One of the best parts of this Director Retrospective project has been reconsidering directors who I probably took for granted (e.g. Steven Spielberg, Michael Mann, etc.) and discovering directors who I’d ignored for far too long (e.g. Hayao Miyazaki). Having watched a bunch of Mike Leigh films now, I can say that I think he may have earned his way into my personal “Top 5 Directors” list, as I consistently really, really loved his films. I don’t think Leigh’s work is necessarily for everyone — his subject-matter is relatively narrow (i.e. British working-class) and not much “happens” in his movies. It’s more like being invited to observe the lives of people who have been around before you started watching and will continue on after you stop watching; and the results are often a mixture of emotional elation and devastation. Honestly, while some of his films are stronger than others, I don’t think he’s made a “bad” film — which is remarkable for a 45(ish)-year career. While he’s enjoyed critical success — seriously, it feels like a bunch of his movies have been picked up by the Criterion Collection — he’s just never translated that into commercial popularity here in the U.S., which is understandable but also sorta disappointing, as I believe that he really belongs in the conversation of today’s “best living directors.” Personally, I would say that he’s created four legitimate cinematic “masterpieces” that deserve to be preserved: Secrets & Lies, Vera Drake, Life is Sweet, and Naked.
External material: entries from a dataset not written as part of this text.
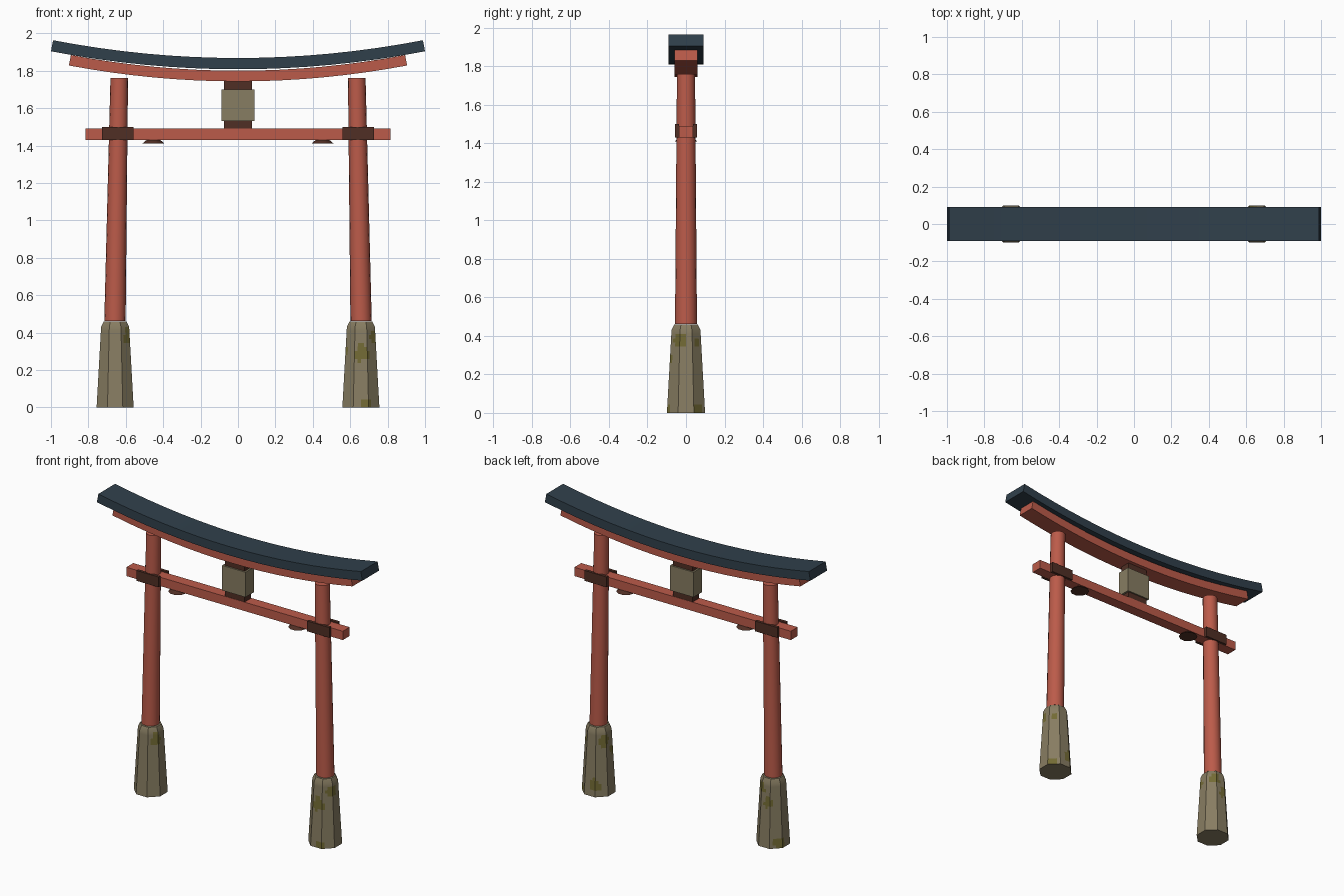
import bpy, bmesh, math
from mathutils import Vector

cube = bpy.data.objects.get("Cube")
if cube:
    bpy.data.objects.remove(cube, do_unlink=True)


def make_material(name, rgb):
    mat = bpy.data.materials.new(name)
    mat.use_nodes = True
    color = (*rgb, 1.0)
    mat.diffuse_color = color
    mat.node_tree.nodes["Principled BSDF"].inputs["Base Color"].default_value = color
    return mat


RED = make_material("vermilion paint", (0.50, 0.105, 0.068))
SLATE = make_material("slate roof", (0.030, 0.051, 0.071))
STONE = make_material("weathered stone", (0.245, 0.205, 0.122))
BROWN = make_material("dark wood", (0.080, 0.028, 0.018))
MOSS = make_material("moss", (0.17, 0.145, 0.035))


def finish(name, bm, *materials):
    bmesh.ops.recalc_face_normals(bm, faces=bm.faces)
    mesh = bpy.data.meshes.new(name)
    bm.to_mesh(mesh)
    bm.free()
    for mat in materials:
        mesh.materials.append(mat)
    obj = bpy.data.objects.new(name, mesh)
    bpy.context.collection.objects.link(obj)
    bpy.ops.object.select_all(action='DESELECT')
    obj.select_set(True)
    bpy.context.view_layer.objects.active = obj
    bpy.ops.object.shade_smooth_by_angle(angle=math.radians(30))
    return obj


def loft(bm, rings):
    """Skin closed rings of points and cap both ends; returns the side faces."""
    loops = [[bm.verts.new(p) for p in ring] for ring in rings]
    sides = []
    for low, high in zip(loops, loops[1:]):
        for i in range(len(low)):
            j = (i + 1) % len(low)
            sides.append(bm.faces.new((low[i], low[j], high[j], high[i])))
    bm.faces.new(loops[0])
    bm.faces.new(loops[-1])
    return sides


def circle(center, radius, sides, phase=0.0):
    c = Vector(center)
    step = math.tau / sides
    return [c + Vector((math.cos(i * step + phase), math.sin(i * step + phase), 0)) * radius
            for i in range(sides)]


def box(name, center, size, mat):
    bm = bmesh.new()
    bmesh.ops.create_cube(bm, size=1)
    bmesh.ops.scale(bm, vec=size, verts=bm.verts)
    bmesh.ops.translate(bm, vec=center, verts=bm.verts)
    return finish(name, bm, mat)


def curved_beam(name, half_length, half_depth, bottom, rise, thick, mat, segments=16):
    """Upswept beam whose cross-section stays square to its curve."""
    rings = []
    for i in range(segments + 1):
        x = half_length * (2 * i / segments - 1)
        low = Vector((x, 0, bottom + rise * x * x))
        high = low + Vector((-2 * rise * x, 0, 1)).normalized() * thick
        side = Vector((0, half_depth, 0))
        rings.append([low - side, low + side, high + side, high - side])
    bm = bmesh.new()
    loft(bm, rings)
    return finish(name, bm, mat)


def octagon(cx, z, apothem, columns=4):
    """Octagon with flat sides to the front, each side split into columns."""
    radius = apothem / math.cos(math.pi / 8)
    corners = circle((cx, 0, z), radius, 8, -math.pi / 8)
    return [corners[k].lerp(corners[(k + 1) % 8], c / columns)
            for k in range(8) for c in range(columns)]


def stone_base(name, cx, patches):
    rows, shoulder = 20, 0.43
    rings = [octagon(cx, shoulder * r / rows, 0.099 - 0.024 * r / rows) for r in range(rows + 1)]
    rings.append(octagon(cx, 0.458, 0.062))
    bm = bmesh.new()
    # Moss grows in ragged blobs given as angle, height, angular and vertical reach
    for face in loft(bm, rings):
        p = face.calc_center_median()
        if p.z > shoulder:
            continue
        angle = math.degrees(math.atan2(p.y, p.x - cx))
        for a, z, reach_a, reach_z in patches:
            da = (angle - a + 180) % 360 - 180
            ragged = 0.25 * math.sin(angle * 0.13 + p.z * 60)
            if (da / reach_a) ** 2 + ((p.z - z) / reach_z) ** 2 < 1 + ragged:
                face.material_index = 1
    return finish(name, bm, STONE, MOSS)


# Roof and upper lintel
curved_beam("roof_cap", 1.0, 0.09, 1.808, 0.096, 0.06, SLATE)
curved_beam("upper_lintel", 0.904, 0.06, 1.743, 0.104, 0.057, RED)

# Straight tie beam
box("tie_beam", (0, 0, 1.46), (1.63, 0.074, 0.06), RED)

# Central tablet block between the beams
box("center_block", (0, 0, 1.615), (0.176, 0.09, 0.17), STONE)
box("center_block_top", (0, 0, 1.725), (0.15, 0.07, 0.05), BROWN)
box("center_block_foot", (0, 0, 1.51), (0.15, 0.07, 0.045), BROWN)

moss = {
    1: [(275, 0.29, 24, 0.045), (287, 0.02, 20, 0.03), (338, 0.38, 32, 0.035),
        (45, 0.37, 14, 0.03), (40, 0.02, 18, 0.03), (110, 0.08, 22, 0.04),
        (150, 0.37, 25, 0.045), (195, 0.30, 18, 0.035)],
    -1: [(330, 0.38, 24, 0.04), (60, 0.39, 24, 0.035), (100, 0.30, 18, 0.04),
         (150, 0.04, 22, 0.035)],
}

for sign, label in ((1, "left"), (-1, "right")):
    # Stone foot with moss
    stone_base(label + "_stone_base", sign * 0.657, moss[sign])

    # Pillar leaning slightly inward
    bm = bmesh.new()
    loft(bm, [circle((sign * 0.658, 0, 0.462), 0.057, 16),
              circle((sign * 0.635, 0, 1.76), 0.047, 16)])
    finish(label + "_pillar", bm, RED)

    # Wedge plates clamping the tie beam front and back
    for y, face in ((-0.046, "front"), (0.046, "back")):
        box(f"{label}_{face}_wedge", (sign * 0.643, y, 1.464), (0.168, 0.02, 0.07), BROWN)

    # Small flared fitting under the tie beam
    bm = bmesh.new()
    loft(bm, [circle((sign * 0.452, 0, 1.41), 0.06, 10),
              circle((sign * 0.452, 0, 1.435), 0.03, 10)])
    finish(label + "_hanging_fitting", bm, BROWN)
Definitely someone to checkout if you’re unfamiliar with his filmography!